• _TASK BRIEF_:
Begin at the line below that has "# Main hall with hipped roof" and stop after the line that has "0.485, 0.8, 1.69)". Please restate only those lines, word for word.

>>>

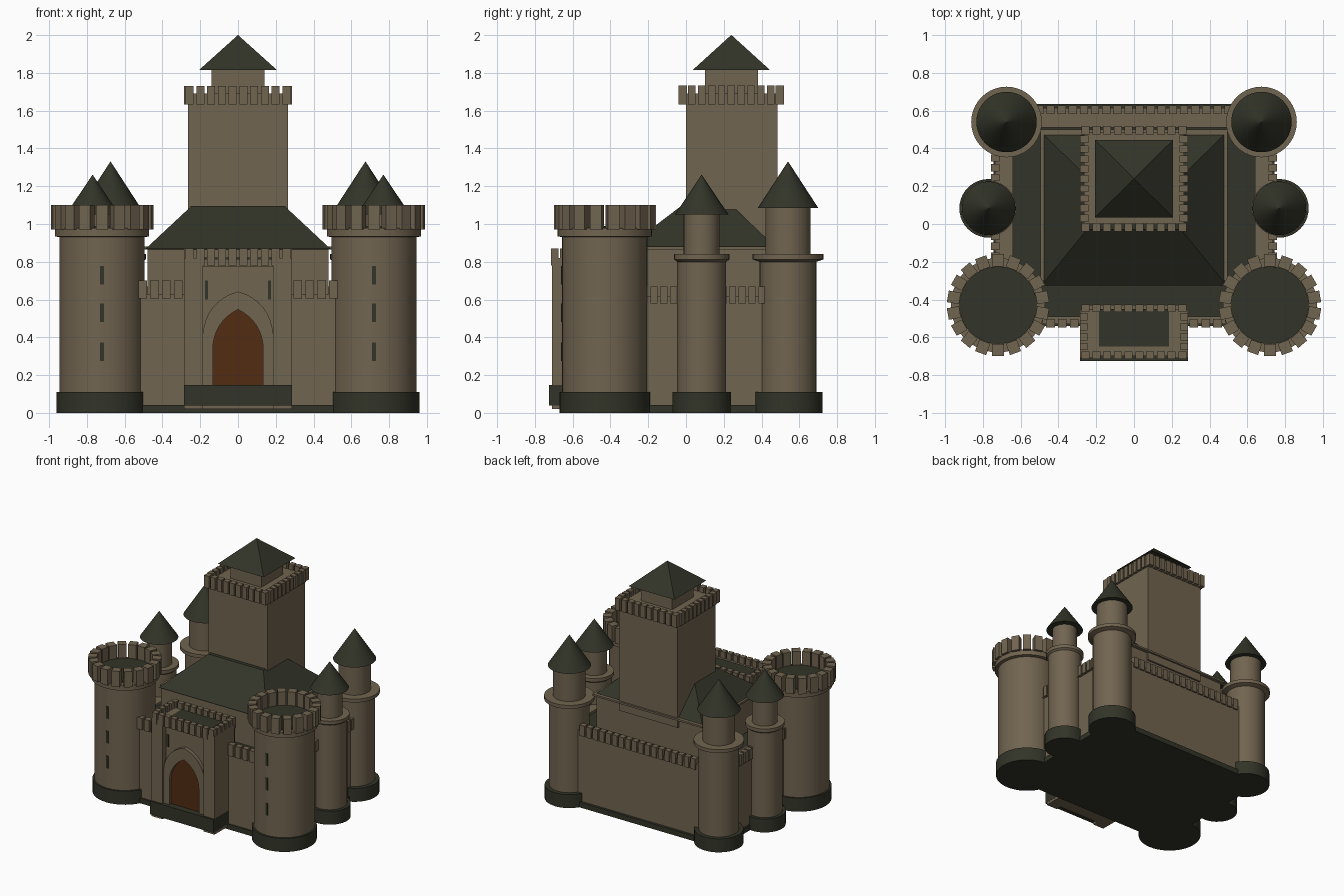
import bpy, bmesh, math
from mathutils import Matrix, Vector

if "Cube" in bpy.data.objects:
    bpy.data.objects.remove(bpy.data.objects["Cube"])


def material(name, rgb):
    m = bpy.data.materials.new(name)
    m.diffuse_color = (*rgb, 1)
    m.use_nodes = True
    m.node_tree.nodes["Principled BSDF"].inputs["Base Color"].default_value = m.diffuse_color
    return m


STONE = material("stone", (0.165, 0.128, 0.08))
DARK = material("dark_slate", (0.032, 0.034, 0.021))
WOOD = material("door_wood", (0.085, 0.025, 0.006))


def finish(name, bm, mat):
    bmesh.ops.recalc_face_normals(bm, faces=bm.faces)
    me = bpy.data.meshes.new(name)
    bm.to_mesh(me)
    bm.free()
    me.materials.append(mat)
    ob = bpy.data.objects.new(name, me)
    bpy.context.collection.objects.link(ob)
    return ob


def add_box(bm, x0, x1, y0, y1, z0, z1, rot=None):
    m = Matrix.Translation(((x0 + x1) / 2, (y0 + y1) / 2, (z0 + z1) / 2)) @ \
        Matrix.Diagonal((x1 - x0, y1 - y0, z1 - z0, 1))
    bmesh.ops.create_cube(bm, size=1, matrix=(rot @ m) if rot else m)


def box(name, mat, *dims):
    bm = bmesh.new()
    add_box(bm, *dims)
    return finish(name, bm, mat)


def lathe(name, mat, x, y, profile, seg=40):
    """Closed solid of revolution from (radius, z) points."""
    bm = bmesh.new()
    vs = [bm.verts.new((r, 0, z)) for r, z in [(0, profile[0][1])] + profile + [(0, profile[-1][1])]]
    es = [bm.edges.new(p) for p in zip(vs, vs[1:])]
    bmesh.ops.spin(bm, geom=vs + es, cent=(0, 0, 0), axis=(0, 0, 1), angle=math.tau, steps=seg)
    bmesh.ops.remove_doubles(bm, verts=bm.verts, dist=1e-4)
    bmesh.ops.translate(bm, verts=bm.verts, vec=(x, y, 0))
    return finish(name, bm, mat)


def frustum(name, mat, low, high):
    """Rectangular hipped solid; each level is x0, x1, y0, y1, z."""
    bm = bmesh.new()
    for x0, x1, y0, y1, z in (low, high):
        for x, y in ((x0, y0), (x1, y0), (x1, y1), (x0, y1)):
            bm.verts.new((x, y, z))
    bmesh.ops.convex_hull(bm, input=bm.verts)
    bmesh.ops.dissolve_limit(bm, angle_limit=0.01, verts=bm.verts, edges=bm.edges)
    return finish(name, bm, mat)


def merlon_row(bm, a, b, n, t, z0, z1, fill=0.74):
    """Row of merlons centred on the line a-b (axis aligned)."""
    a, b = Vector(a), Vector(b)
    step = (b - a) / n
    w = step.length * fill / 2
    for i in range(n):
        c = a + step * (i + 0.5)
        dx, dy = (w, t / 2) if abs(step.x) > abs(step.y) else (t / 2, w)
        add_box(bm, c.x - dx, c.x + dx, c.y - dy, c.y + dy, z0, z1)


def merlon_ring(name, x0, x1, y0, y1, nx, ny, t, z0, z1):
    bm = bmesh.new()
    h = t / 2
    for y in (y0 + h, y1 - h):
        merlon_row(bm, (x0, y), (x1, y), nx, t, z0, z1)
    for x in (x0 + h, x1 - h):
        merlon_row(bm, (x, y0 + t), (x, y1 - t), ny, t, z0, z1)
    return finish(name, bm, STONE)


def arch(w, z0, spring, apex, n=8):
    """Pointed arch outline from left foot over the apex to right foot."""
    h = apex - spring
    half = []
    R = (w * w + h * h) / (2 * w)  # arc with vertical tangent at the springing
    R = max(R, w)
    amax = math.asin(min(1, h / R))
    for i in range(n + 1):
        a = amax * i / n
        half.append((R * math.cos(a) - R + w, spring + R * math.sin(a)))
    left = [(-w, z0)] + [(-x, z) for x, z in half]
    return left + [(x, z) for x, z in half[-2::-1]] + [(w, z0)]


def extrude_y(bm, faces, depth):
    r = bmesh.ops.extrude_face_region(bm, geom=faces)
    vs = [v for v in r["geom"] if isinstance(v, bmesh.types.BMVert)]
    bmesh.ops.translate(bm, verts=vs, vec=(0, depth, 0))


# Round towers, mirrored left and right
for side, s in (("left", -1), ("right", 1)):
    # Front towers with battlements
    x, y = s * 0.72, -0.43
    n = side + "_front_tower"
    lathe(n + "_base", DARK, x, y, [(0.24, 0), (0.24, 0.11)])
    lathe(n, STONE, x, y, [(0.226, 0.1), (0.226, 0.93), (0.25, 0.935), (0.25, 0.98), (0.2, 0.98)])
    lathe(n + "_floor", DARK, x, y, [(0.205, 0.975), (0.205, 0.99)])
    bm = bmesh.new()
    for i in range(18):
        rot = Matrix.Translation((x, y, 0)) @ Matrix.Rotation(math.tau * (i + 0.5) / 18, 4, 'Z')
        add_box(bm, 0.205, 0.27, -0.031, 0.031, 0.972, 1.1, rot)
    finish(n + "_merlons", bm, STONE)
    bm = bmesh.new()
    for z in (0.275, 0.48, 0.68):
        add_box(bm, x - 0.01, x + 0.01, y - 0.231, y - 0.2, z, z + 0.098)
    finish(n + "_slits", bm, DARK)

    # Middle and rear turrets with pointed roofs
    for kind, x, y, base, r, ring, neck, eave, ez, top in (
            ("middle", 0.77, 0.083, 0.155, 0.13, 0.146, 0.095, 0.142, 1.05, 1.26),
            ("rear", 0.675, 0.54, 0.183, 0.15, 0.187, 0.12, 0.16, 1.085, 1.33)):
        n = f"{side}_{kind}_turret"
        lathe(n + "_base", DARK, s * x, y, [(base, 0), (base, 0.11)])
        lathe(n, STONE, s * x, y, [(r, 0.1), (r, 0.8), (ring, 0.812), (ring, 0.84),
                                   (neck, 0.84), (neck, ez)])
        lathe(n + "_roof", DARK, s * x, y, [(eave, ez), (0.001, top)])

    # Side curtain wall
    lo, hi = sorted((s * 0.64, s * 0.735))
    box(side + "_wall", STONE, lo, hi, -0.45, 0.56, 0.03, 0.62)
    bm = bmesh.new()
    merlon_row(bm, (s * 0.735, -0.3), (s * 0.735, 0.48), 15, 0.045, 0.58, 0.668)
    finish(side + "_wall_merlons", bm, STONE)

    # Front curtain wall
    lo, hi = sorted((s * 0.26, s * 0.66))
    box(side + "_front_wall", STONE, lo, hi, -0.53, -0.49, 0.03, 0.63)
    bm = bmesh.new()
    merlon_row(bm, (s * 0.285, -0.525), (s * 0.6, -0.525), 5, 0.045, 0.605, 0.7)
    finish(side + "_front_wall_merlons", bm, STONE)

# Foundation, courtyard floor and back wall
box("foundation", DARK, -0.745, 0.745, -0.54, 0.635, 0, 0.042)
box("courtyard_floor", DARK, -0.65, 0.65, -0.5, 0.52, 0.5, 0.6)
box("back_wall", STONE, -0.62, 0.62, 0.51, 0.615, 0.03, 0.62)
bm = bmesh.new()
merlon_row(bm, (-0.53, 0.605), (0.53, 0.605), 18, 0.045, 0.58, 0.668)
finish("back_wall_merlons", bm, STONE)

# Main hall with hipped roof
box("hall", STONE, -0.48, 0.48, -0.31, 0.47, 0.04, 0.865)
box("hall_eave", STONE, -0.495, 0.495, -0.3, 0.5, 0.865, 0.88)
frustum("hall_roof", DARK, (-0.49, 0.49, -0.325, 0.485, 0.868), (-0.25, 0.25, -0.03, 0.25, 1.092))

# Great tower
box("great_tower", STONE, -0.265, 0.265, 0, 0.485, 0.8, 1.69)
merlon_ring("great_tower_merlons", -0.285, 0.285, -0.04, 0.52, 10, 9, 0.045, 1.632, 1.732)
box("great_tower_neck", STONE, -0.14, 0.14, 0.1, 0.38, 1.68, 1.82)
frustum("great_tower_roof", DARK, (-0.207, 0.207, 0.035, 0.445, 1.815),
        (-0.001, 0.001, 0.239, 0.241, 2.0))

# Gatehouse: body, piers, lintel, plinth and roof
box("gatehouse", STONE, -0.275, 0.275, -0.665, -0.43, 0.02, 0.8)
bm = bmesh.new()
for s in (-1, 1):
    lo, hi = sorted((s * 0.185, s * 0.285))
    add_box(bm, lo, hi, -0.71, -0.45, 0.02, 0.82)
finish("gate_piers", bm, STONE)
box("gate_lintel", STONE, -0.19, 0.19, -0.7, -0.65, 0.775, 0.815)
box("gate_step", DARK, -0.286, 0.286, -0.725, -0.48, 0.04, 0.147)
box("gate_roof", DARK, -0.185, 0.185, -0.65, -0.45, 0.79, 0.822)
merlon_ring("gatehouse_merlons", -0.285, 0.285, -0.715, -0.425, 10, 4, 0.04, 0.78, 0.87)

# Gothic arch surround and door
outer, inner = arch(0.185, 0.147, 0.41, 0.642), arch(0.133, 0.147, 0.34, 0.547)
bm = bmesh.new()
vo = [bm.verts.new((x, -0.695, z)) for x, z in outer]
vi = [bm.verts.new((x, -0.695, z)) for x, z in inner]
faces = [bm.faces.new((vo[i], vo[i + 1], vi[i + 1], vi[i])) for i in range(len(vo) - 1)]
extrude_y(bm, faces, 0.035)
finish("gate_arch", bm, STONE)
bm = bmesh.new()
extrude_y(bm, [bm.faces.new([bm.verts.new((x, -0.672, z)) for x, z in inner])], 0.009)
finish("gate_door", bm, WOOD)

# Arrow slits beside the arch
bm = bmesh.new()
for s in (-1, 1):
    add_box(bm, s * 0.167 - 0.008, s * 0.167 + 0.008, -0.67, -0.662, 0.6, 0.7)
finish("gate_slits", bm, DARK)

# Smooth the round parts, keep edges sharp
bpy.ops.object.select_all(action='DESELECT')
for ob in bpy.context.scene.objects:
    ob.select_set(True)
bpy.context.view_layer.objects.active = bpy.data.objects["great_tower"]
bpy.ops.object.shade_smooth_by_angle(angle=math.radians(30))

<<<
>>>

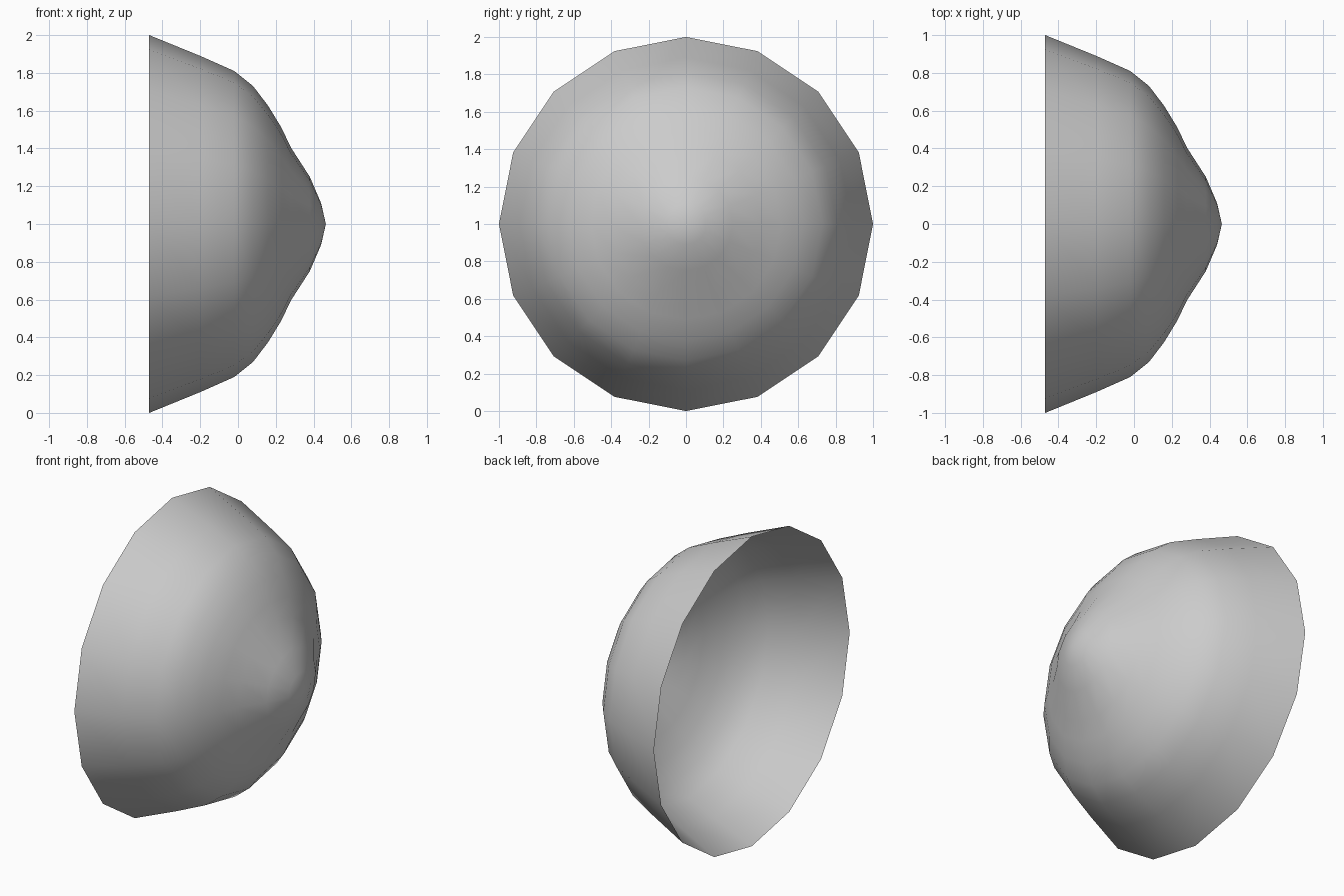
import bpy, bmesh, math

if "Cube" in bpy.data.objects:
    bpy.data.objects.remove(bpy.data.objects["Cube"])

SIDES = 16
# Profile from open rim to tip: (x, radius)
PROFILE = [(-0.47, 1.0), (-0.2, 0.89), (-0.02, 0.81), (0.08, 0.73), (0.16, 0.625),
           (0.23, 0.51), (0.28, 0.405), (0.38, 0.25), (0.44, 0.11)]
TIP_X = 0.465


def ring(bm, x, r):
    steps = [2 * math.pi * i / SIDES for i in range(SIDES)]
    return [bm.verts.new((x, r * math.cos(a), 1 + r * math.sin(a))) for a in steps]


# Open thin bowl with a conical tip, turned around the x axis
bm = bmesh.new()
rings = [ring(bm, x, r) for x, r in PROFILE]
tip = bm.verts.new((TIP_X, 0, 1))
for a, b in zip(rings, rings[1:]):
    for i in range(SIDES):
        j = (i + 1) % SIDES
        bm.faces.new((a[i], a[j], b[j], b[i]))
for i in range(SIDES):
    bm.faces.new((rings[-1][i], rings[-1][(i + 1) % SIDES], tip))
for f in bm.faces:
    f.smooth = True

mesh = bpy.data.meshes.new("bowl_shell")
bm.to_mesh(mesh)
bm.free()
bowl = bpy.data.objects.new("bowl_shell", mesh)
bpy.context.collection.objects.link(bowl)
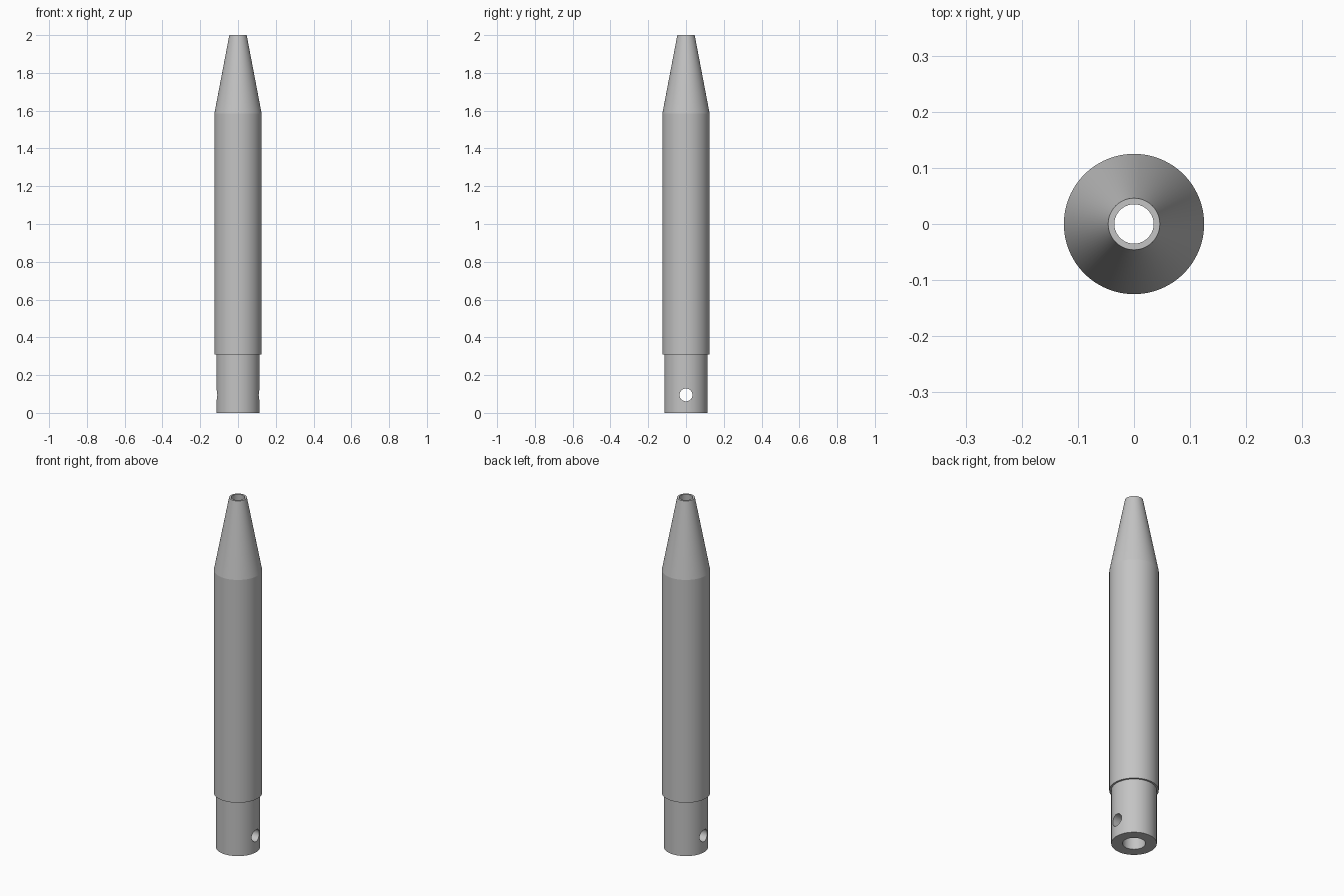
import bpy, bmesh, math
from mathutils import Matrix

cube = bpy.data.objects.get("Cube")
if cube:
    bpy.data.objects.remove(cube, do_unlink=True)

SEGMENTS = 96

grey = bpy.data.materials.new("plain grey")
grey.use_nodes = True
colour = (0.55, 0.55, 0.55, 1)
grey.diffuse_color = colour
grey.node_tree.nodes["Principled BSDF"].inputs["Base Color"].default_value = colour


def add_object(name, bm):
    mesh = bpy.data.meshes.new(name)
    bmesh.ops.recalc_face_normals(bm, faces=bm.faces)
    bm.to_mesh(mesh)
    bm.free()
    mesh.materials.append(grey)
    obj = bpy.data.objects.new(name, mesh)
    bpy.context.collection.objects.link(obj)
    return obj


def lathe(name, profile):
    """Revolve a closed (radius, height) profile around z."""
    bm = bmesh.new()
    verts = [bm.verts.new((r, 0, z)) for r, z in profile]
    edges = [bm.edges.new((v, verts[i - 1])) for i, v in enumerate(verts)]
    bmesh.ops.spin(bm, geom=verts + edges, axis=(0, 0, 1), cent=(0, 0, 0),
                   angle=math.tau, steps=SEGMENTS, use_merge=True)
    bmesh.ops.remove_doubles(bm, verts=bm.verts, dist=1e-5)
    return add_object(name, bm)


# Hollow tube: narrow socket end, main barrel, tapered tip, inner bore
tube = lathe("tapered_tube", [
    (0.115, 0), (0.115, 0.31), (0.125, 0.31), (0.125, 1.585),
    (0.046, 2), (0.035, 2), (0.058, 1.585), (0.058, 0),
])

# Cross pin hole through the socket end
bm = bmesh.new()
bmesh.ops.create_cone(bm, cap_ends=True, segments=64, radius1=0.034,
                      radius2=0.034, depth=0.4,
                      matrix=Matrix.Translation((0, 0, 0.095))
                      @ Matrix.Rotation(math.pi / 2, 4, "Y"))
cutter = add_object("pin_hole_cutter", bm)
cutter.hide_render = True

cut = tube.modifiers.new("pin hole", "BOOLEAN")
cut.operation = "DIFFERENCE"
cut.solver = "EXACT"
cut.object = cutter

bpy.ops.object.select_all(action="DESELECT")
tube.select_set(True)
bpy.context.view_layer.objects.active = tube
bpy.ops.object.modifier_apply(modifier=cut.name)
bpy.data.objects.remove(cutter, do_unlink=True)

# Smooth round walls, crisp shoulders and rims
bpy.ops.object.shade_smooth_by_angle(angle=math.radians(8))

<<<

• _WRITTEN SOLUTION_:
# Main hall with hipped roof
box("hall", STONE, -0.48, 0.48, -0.31, 0.47, 0.04, 0.865)
box("hall_eave", STONE, -0.495, 0.495, -0.3, 0.5, 0.865, 0.88)
frustum("hall_roof", DARK, (-0.49, 0.49, -0.325, 0.485, 0.868), (-0.25, 0.25, -0.03, 0.25, 1.092))

# Great tower
box("great_tower", STONE, -0.265, 0.265, 0, 0.485, 0.8, 1.69)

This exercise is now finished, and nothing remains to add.